I’m not an automatic sucker for any vampire book, but this one won me over quickly. I loved the focus on investigative journalism as a way to dig deeper into the conspiracies and injustices committed by the authorities in this dystopian, semi-post-apocalyptic setting. There are also elements of paranormal romance for readers who are drawn to that kind of thing, and this was a good way for the author to draw all sorts of emotional turmoil out of the characters. Melody, as a “strong female lead,” is great because she’s good at her job but also personally flawed in believable ways that make her easy to relate to.
The writing devices the author uses keep the plot flowing while also giving great backstory. There are journal entries and letters, back-flashes, and occasional dips into POVs other than the main character’s. The story often reads like a suspense/crime drama. A lot of time is spent with Melody and Bastian in isolation, but then there are bursts of action to remind you that the world outside is really, really different from the one we know and the one Melody lost. And the dialogue is great, livening up the story with colorful side characters whom you grow attached to quickly.
I don’t want to give anything away, but what’s really going on with the Black Swan Company is both terrifying and oddly believable. I also like that these “vampires” aren’t like your typical paranormal monsters, and the gray areas involved are interesting from a moral and sort-of-political standpoint.
If I have any complaint about this book, it’s that the action at the end happens really fast as things come to a climax, and everything gets wrapped up super quickly. But it also works this way, since everything has been building to what happens in the end and you kind of know what to expect.

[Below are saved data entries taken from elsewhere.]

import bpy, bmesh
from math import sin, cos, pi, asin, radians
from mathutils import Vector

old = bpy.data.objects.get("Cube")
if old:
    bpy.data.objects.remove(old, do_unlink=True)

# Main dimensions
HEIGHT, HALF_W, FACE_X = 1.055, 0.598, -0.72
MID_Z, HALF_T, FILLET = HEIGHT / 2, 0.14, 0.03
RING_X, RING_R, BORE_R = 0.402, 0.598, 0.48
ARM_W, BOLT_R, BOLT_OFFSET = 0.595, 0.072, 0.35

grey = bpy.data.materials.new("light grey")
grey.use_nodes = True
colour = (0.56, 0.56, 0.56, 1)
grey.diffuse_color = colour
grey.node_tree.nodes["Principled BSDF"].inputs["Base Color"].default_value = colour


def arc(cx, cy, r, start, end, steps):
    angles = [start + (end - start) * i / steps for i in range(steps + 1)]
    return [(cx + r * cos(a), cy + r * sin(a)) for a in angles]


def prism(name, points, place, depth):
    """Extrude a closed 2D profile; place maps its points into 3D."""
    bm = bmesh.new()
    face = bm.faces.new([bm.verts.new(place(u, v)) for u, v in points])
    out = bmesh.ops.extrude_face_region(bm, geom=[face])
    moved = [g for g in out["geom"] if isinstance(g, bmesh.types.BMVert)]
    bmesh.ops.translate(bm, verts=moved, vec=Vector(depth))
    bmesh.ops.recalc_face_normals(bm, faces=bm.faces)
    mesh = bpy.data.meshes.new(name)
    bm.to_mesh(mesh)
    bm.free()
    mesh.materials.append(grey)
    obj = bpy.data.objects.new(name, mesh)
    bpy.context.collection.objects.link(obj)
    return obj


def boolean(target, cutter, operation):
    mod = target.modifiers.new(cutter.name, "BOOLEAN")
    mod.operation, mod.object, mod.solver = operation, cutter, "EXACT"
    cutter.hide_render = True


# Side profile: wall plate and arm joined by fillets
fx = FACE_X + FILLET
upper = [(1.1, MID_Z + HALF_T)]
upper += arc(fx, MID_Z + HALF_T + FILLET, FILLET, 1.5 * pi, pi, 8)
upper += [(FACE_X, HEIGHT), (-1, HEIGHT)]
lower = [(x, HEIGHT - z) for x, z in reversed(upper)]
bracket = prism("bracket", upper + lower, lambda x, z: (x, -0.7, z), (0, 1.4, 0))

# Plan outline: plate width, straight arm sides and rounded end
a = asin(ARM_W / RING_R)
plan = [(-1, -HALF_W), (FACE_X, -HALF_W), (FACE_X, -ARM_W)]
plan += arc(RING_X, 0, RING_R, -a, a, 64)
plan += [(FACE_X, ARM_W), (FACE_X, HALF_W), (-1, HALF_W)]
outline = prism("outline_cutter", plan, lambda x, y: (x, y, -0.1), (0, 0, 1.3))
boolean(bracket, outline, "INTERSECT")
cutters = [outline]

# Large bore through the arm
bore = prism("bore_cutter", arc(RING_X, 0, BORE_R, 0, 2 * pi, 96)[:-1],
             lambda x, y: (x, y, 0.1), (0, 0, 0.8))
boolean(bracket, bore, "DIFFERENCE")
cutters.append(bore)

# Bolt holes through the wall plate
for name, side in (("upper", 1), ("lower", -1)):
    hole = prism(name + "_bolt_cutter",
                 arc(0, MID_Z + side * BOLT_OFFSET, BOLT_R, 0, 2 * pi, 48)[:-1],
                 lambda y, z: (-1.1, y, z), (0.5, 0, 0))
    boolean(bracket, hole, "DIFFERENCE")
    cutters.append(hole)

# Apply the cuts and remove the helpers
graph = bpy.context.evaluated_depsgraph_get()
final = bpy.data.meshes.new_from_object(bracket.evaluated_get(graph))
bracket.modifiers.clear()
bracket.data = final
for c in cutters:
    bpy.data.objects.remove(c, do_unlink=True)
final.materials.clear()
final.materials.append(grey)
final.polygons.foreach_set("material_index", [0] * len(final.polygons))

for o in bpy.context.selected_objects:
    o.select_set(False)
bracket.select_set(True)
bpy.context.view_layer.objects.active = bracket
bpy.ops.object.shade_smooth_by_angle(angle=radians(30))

Definitely check out this book if you like your vampire stories a little more on the dystopian/crime side.
See it on Amazon!